It is recognised across many different spheres of public services, research, health and community work that working in co-production with stakeholders and the public can bring benefits to all, and produce more meaningful outcomes. While the concept of co-production is well evidenced, the difficulty lies in actually doing this work properly, as different actors bring to the table their own priorities, timelines, logics and ideologies.
Genuine co-production demands not only equality of decision-making, but equality of risk and ownership, and these are incredibly difficult to achieve. However, this does not mean we shouldn’t try. Over the last six years, myself and colleagues at Cardiff University have been doing exactly that, sometimes ending in chaos and sometimes in tears of joy.
Co-production in research can be problematic in a number of ways. For me, one of the key constraints is that for the most part, research projects are time-limited and funded discretely. This makes it very difficult for researchers going from project to project to develop long-term relationships with community members and other stakeholders, with whom they might equitably enter into co-production at some point further down the line.
Much of the relationship-building work is done by researchers in addition to their paid time, which is not a sustainable model. With this in mind, two years ago, myself and a colleague established a research network, in order that we might nurture relationships between academics, community organisations, representatives from the Arts, Culture and Heritage Sector, and other stakeholders.
As social scientists, our work had begun to cross over into the arts and humanities, and was firmly rooted in ideas of community development and asset-based approaches.

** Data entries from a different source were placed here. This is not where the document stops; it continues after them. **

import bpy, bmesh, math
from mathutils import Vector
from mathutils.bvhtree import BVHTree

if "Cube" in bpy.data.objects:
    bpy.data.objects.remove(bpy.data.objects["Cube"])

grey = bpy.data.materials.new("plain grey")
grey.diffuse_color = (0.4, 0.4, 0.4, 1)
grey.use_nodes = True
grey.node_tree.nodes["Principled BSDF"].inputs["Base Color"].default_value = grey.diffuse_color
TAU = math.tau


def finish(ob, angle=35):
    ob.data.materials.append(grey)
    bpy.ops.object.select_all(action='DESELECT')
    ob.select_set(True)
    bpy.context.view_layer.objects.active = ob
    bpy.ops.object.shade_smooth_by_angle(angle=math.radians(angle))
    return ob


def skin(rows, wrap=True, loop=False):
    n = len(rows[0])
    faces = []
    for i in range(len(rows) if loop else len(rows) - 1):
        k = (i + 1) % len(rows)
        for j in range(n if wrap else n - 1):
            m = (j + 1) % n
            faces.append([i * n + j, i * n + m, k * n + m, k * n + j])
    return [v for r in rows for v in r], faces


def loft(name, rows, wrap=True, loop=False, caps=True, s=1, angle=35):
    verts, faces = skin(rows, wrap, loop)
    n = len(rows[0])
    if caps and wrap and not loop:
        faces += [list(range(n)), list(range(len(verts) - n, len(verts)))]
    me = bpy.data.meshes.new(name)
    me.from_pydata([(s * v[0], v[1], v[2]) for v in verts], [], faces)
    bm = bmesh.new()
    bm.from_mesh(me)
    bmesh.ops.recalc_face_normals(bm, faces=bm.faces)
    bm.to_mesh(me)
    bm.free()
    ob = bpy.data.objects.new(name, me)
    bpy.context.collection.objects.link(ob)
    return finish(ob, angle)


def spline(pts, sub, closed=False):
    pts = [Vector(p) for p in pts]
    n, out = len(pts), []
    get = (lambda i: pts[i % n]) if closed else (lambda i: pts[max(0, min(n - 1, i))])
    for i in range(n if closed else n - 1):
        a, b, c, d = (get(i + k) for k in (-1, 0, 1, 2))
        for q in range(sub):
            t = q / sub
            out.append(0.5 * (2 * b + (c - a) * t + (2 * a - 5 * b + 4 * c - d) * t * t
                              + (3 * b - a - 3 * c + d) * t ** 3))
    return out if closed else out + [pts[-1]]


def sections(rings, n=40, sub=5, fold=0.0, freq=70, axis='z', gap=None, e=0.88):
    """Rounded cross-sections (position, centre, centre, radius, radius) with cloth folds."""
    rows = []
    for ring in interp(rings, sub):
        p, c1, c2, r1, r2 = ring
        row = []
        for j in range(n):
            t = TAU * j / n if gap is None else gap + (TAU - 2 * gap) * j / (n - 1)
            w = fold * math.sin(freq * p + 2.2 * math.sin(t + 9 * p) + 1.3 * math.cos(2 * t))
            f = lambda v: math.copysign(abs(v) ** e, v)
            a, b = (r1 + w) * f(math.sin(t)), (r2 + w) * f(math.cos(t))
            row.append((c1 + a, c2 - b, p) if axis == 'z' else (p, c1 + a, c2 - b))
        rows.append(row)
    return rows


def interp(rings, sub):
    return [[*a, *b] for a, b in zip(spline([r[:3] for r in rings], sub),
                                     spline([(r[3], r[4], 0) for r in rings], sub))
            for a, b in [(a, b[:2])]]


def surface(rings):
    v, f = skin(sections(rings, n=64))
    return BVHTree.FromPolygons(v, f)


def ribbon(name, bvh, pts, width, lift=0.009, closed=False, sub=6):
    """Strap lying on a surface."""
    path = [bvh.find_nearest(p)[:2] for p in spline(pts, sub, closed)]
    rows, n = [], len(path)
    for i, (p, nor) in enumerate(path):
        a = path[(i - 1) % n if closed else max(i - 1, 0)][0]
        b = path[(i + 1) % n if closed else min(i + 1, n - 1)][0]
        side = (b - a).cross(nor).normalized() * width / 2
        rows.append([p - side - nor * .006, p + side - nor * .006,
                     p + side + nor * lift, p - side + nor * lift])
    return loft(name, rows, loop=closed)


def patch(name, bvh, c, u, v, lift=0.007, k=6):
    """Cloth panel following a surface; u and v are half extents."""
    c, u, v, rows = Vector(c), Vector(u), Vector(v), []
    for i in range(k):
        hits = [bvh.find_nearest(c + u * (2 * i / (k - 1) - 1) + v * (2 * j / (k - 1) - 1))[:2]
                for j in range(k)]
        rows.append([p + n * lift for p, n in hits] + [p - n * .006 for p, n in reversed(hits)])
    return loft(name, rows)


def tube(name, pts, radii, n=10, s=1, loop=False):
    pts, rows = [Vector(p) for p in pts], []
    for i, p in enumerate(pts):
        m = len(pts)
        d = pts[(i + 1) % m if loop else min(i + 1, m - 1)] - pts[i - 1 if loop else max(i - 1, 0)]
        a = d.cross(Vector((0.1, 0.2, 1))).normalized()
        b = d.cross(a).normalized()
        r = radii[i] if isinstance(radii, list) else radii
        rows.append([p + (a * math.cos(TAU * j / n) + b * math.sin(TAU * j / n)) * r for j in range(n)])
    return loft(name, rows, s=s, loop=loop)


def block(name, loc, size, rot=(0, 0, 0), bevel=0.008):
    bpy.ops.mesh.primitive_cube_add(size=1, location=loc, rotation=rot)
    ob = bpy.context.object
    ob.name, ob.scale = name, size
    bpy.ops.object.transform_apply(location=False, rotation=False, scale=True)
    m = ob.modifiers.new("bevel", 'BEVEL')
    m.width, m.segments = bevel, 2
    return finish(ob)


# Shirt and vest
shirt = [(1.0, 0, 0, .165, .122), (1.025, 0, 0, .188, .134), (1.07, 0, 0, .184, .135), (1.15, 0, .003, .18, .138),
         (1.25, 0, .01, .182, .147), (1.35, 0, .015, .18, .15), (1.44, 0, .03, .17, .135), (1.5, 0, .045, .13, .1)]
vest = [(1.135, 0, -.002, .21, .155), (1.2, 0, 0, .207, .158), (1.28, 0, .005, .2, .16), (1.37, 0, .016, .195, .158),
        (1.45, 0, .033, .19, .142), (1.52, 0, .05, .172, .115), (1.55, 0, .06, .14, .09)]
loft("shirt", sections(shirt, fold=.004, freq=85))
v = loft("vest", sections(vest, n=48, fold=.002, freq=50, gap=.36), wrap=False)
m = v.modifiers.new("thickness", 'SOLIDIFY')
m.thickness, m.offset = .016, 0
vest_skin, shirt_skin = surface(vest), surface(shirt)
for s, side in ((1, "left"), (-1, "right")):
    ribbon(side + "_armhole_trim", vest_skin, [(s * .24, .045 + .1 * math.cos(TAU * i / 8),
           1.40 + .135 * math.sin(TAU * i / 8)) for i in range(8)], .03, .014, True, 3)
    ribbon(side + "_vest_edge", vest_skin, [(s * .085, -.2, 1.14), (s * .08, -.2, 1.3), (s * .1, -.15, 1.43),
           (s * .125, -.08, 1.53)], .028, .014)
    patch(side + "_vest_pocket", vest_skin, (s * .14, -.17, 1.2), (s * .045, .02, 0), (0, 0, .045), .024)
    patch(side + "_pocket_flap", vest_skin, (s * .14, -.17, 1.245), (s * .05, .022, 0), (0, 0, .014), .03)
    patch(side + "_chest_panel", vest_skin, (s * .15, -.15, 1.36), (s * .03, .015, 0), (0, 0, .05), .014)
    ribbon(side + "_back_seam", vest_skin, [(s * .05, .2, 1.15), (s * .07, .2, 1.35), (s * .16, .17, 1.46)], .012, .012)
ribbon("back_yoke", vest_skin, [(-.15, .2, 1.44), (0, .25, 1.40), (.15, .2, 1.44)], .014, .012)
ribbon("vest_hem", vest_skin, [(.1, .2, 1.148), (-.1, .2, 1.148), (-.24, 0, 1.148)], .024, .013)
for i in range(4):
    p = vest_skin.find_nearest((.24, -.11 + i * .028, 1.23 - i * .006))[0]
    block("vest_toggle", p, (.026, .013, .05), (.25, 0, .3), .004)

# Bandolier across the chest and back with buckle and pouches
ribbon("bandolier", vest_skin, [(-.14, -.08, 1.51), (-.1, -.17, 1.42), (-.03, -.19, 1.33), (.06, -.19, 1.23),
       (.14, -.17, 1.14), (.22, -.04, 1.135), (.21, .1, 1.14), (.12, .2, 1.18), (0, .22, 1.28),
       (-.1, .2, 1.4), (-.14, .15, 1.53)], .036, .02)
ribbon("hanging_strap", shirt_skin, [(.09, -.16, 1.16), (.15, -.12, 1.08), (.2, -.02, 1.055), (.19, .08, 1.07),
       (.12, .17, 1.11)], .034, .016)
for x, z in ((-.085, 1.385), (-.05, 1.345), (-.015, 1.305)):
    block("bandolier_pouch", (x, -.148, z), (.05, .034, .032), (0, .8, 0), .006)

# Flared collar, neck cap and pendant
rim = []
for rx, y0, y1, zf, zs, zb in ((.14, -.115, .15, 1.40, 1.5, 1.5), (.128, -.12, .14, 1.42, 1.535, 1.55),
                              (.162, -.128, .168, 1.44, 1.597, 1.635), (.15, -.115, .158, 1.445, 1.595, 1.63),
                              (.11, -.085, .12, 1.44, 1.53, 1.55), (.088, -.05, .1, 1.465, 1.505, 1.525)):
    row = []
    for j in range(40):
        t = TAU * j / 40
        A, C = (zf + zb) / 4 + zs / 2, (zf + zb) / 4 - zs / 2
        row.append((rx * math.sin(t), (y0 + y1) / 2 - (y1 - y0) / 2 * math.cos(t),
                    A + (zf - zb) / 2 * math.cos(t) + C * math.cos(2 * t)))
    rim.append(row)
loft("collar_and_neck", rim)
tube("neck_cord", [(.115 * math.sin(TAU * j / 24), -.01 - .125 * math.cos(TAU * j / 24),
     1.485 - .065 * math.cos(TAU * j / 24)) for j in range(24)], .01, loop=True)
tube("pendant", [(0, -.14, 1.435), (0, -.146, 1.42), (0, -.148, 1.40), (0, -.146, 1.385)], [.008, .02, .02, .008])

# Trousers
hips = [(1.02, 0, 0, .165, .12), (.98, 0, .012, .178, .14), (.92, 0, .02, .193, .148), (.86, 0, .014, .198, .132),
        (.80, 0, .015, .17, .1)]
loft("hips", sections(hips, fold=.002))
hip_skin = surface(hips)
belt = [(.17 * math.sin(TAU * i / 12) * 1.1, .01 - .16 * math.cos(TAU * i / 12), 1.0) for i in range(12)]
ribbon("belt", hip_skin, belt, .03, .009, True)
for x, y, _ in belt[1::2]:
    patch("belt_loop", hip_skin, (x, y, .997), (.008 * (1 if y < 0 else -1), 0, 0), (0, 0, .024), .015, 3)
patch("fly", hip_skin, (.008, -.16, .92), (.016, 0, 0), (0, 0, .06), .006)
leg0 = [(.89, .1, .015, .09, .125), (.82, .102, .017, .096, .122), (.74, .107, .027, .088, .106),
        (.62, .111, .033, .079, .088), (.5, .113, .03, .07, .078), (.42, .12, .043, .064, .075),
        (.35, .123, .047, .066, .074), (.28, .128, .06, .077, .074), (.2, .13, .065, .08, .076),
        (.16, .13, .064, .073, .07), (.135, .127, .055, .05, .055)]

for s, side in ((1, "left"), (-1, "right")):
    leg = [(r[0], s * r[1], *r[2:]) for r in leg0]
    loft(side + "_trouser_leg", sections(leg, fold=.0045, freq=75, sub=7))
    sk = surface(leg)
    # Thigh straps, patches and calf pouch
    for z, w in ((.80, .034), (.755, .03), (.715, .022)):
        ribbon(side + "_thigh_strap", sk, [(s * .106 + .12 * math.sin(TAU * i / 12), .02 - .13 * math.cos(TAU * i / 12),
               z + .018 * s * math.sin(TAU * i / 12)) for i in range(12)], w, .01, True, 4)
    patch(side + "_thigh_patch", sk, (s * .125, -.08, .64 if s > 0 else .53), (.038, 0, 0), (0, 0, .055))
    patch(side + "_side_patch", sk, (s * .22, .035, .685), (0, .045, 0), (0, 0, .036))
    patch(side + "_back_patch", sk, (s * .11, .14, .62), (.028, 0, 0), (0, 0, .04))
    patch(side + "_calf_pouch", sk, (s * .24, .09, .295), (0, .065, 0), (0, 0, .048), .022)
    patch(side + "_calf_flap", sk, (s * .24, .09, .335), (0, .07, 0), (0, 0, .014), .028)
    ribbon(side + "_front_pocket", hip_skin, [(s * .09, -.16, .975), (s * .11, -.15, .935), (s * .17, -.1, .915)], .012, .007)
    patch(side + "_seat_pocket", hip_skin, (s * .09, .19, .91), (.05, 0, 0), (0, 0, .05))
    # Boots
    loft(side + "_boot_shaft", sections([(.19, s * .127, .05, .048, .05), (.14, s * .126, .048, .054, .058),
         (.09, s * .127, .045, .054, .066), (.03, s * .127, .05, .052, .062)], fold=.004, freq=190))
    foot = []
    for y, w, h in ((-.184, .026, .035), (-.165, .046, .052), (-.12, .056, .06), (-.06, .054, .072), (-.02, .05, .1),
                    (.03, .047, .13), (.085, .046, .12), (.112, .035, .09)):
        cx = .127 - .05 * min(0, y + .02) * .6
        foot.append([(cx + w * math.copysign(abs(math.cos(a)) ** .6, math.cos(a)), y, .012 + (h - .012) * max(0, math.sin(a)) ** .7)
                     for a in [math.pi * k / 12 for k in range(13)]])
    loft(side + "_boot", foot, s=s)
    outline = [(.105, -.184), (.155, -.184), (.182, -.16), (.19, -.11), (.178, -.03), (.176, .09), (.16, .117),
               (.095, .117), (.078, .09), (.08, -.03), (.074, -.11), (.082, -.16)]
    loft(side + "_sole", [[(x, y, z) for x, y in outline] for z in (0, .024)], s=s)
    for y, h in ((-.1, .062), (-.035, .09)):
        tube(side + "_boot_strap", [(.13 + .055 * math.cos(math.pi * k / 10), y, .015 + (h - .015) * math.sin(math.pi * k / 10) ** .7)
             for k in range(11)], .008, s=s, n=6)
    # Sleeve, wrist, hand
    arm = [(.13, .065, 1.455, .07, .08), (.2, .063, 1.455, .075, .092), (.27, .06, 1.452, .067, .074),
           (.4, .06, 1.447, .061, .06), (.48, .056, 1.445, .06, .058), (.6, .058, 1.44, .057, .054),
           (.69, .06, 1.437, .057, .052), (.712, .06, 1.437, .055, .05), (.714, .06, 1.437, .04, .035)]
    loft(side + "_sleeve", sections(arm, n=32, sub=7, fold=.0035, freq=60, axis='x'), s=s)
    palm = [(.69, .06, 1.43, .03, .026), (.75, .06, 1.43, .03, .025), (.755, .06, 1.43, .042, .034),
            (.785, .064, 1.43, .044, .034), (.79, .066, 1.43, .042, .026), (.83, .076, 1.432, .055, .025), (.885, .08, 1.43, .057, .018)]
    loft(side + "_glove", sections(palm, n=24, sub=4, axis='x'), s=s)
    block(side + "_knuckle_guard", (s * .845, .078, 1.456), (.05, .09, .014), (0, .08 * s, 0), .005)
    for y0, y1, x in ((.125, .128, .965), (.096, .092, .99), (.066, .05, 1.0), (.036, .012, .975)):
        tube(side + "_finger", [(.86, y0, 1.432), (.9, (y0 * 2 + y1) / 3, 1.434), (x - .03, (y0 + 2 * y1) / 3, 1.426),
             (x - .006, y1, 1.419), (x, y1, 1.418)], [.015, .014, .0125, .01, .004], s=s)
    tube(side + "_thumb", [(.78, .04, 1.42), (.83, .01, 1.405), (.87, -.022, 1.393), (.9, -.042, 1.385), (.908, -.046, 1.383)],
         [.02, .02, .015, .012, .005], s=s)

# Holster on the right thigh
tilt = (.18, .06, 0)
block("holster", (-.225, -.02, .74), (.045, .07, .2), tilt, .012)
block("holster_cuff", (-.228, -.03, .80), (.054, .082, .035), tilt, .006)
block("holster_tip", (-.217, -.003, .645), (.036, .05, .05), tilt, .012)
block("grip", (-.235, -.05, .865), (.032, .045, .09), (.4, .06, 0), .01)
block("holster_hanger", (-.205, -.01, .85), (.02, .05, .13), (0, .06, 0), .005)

We felt we needed a space in which we could bring together some of our key partners and others wanting to work in this way.
The Cultural Participation Research Network (CPRN) now has over 100 members and meets quarterly to discuss and share ideas in the field of cultural participation and social science, which has led to a number of collaborative proposals and projects. Our discussions span a wide range of topics including theatre for knowledge exchange; regional transport infrastructures; arts and health; national heritage and community engagement; and local history.
We believe that by bringing people together over time, co-production can emerge organically, as members identify opportunities and research ideas together. Some of these have been led by academics, and some by arts organisations or community groups. I would not go so far as to say it is true co-production, but it feels like we are going in the right direction.